Skip to content

Pillbox used in D-Day preparations is given new lease of life as a home for bats

Two Brown long-eared bats, Plecotus auritus, hanging upside down
Brown long-eared bats are among the species recorded at Dunwich Heath and Beach | © National Trust Images / Chris Damant

A German-style pillbox used in preparations for the D-Day landings at Dunwich Heath over 80 years ago is successfully being used as a home for some of Britain’s most protected bat species.

Today, Dunwich Heath and Beach is a peaceful wildlife haven but during the Second World War, it was a militarised zone that provided a vital training area for the British army.

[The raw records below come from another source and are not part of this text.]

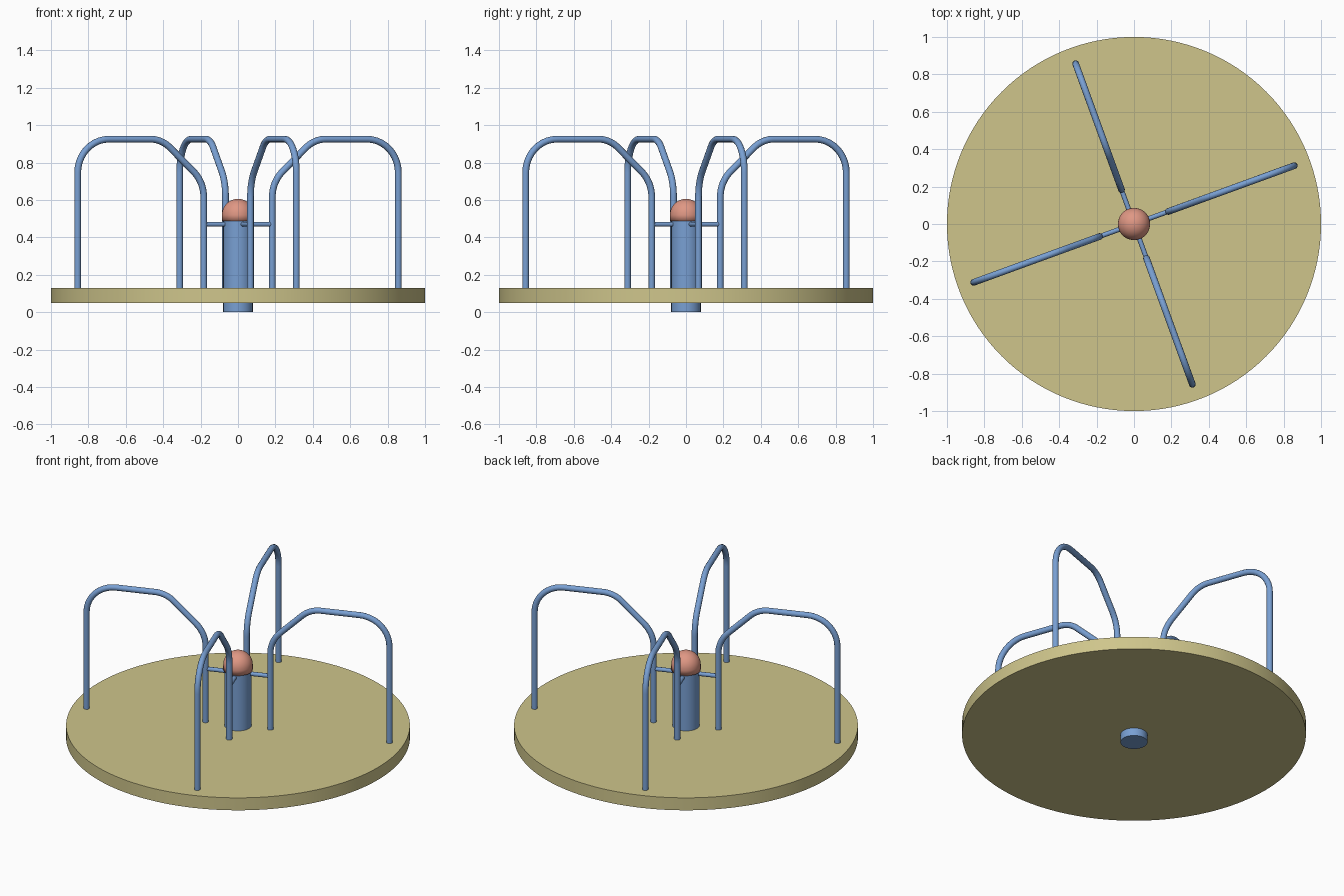
import bpy
from math import cos, sin, pi, radians
from mathutils import Vector

cube = bpy.data.objects.get("Cube")
if cube:
    bpy.data.objects.remove(cube)


def material(name, color):
    mat = bpy.data.materials.new(name)
    mat.use_nodes = True
    mat.diffuse_color = (*color, 1)
    mat.node_tree.nodes["Principled BSDF"].inputs["Base Color"].default_value = (*color, 1)
    return mat


SAND = material("sand yellow", (0.62, 0.56, 0.26))
BLUE = material("steel blue", (0.19, 0.35, 0.65))
SALMON = material("salmon", (0.74, 0.31, 0.23))


def finish(name, mat):
    obj = bpy.context.object
    obj.name = name
    obj.data.materials.clear()
    obj.data.materials.append(mat)
    bpy.ops.object.shade_smooth_by_angle(angle=radians(35))
    return obj


def cylinder(name, radius, bottom, top, sides, mat):
    bpy.ops.mesh.primitive_cylinder_add(vertices=sides, radius=radius, depth=top - bottom,
                                        location=(0, 0, (bottom + top) / 2))
    return finish(name, mat)


def fillet(before, corner, after, reach, steps=10):
    """Points of a rounded bend that starts and ends at 'reach' from the corner."""
    a = corner + (before - corner).normalized() * reach
    b = corner + (after - corner).normalized() * reach
    half = (a - corner).angle(b - corner) / 2
    center = corner + ((a + b) / 2 - corner).normalized() * (reach / cos(half))
    u, v = a - center, b - center
    sweep = u.angle(v)
    return [center + (u * sin((1 - t) * sweep) + v * sin(t * sweep)) / sin(sweep)
            for t in (i / steps for i in range(steps + 1))]


def tube(name, points, radius, angle, mat):
    """Round tube along (distance, height) points, turned about the z axis."""
    data = bpy.data.curves.new(name, "CURVE")
    data.dimensions = "3D"
    data.bevel_depth = radius
    data.bevel_resolution = 4
    data.use_fill_caps = True
    spline = data.splines.new("POLY")
    spline.points.add(len(points) - 1)
    for p, (r, z) in zip(spline.points, points):
        p.co = (r * cos(angle), r * sin(angle), z, 1)
    obj = bpy.data.objects.new(name, data)
    bpy.context.collection.objects.link(obj)
    bpy.ops.object.select_all(action="DESELECT")
    obj.select_set(True)
    bpy.context.view_layer.objects.active = obj
    bpy.ops.object.convert(target="MESH")
    return finish(name, mat)


# Turning platform and the central pillar through it
cylinder("platform", 1.0, 0.05, 0.13, 128, SAND)
cylinder("pillar", 0.079, 0.0, 0.5, 48, BLUE)

# Domed pillar cap: a sphere whose lower half is stretched into a short skirt
CAP_RADIUS, CAP_BASE, CAP_MIDDLE = 0.086, 0.487, 0.52
bpy.ops.mesh.primitive_uv_sphere_add(segments=48, ring_count=24, radius=CAP_RADIUS)
cap = finish("pillar_cap", SALMON)
for vert in cap.data.vertices:
    if vert.co.z < -0.001:
        flat = Vector((vert.co.x, vert.co.y, 0))
        if vert.co.z > -CAP_RADIUS * 0.2:
            flat = flat.normalized() * CAP_RADIUS
        vert.co = (flat.x, flat.y, CAP_BASE - CAP_MIDDLE)
cap.location.z = CAP_MIDDLE

# Handrail outline: outer post, level grip, sloping shoulder, inner post
corners = [Vector(c) for c in ((0.912, 0.1), (0.912, 0.925), (0.434, 0.925),
                               (0.195, 0.696), (0.195, 0.1))]
rail = [corners[0]]
for i, reach in zip((1, 2, 3), (0.178, 0.065, 0.08)):
    rail += fillet(corners[i - 1], corners[i], corners[i + 1], reach)
rail.append(corners[-1])

# Four handrails, each tied to the pillar by a thin strut
for i in range(4):
    angle = radians(20) + i * pi / 2
    tube(f"handrail_{i + 1}", rail, 0.018, angle, BLUE)
    tube(f"strut_{i + 1}", [(0.05, 0.47), (0.195, 0.47)], 0.013, angle, BLUE)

In 1943, the heath featured trenches, minefields, barbed wire and anti-tank measures designed to mimic German defences. It was known as Exercise Kruschen and was one of the most significant military exercises of the time, helping British armed forces to test the ways that German defences could be breached in preparation for D-Day, when Allied troops successfully ‘landed’ in occupied Europe.

80 years on, only a small percentage of these structures still remain on the heath, which was acquired by the National Trust in 1968.

Dunwich Heath is now a place of tranquility and peace and a highly designated habitat, home to many special and protected species including the Dartford warbler, nightjar, woodlark and antlion.

In 2011, bat surveys carried out at Dunwich Heath recorded nine different species of bat - half of the 18 species found in the UK – and some are now roosting in part of its remaining military heritage: a converted German-style pillbox.

Regular monitoring and surveys have recorded healthy populations of a number of different bat species, including Pipistrelle (Common, Soprano and Nathusius), Brown Long-eared, Noctule, Serotine, Daubentons, Natterer’s Bat and the Barbastelle, which is considered one of the UK’s most vulnerable species.

Painting of Exercise Kruschen featuring the 'snake' flame thrower at Dunwich in the 1940s
A painting by Edward Bawden showing tanks, flame-throwers and soldiers in action at Dunwich | © Edward Bawden/Imperial War Museums

In 2012, Sue Morgan, a qualified ecologist and licensed bat worker for Natural England, teamed up with the Dunwich’s Property Operations Manager, Richard Gilbert, who was then Area Ranger, to assess whether one of the few remaining German-style pillboxes, located at the southern end of the heathland, could be used as a potential roosting site.

Permission was granted to modify the pillbox to create a hibernaculum – an underground chamber that provides a stable temperature and moist humidity for bats to roost in, creating shelter and reducing the risk of interference from other mammals.

To do this, Richard and a team of conservation volunteers repaired and sealed the existing apertures to help stabilise the environment, before creating a few new slits for the bats to use as access. They also installed specially designed bat bricks for the bats to crawl into.

Richard Gilbert kneeling inside a Second World War pillbox as he affixes panels to transform it into a bat hibernaculum at Dunwich Heath
Richard Gilbert converting the pillbox | © National Trust Images

Since then, Brown Long-eared and Natterer’s bats have been found to roost inside, with regular checks carried out. The most recent survey, conducted in February 2024, revealed that the former pillbox is currently home to several Brown Long-eared bats.

This year, the team at Dunwich Heath are planning further improvements to the hibernaculum, including installing a monitor to better gauge the moisture and temperature levels inside.

The team will also be hosting bat walks on Saturday 13 July and Saturday 17 August, which will include an evening walk around the heath and a chance for visitors to learn more about the different species that live there.

Richard Gilbert, Property Operations Manager at Dunwich Heath and Beach, says: “Dunwich is not just heathland – it's scrub, woodland, wetland, margins and coast, which makes it the ideal habitat for an incredible and diverse range of species, including the nine species of bat we've been able to identify over the past 10 years.

“Converting the pillbox into a hibernaculum has been a fantastic way to honour Dunwich’s lasting heritage. Lots of visitors are surprised by the significant contribution the heath made to the D-Day landings, and 80 years on, the pillbox is one of the very few remaining Second World War structures we have here.

“By repurposing it into a bat hibernaculum we’ve been able to not only extend its legacy but also encourage nature to thrive and support the wider biodiversity of the heath and woodlands.”

Angus Wainwright, Regional Archaeologist for the National Trust, said: “It was great to work with Richard and his team to bring together the preservation of an important historic structure with the conservation of some threatened species. It is a really good example of the National Trust’s holistic approach to managing its sites.”

Children playing outside coastguard cottages at Dunwich Heath and Beach in Suffolk

Find out more about Dunwich Heath

Find out how to get to Dunwich Heath, where to park, things to see and do, and more.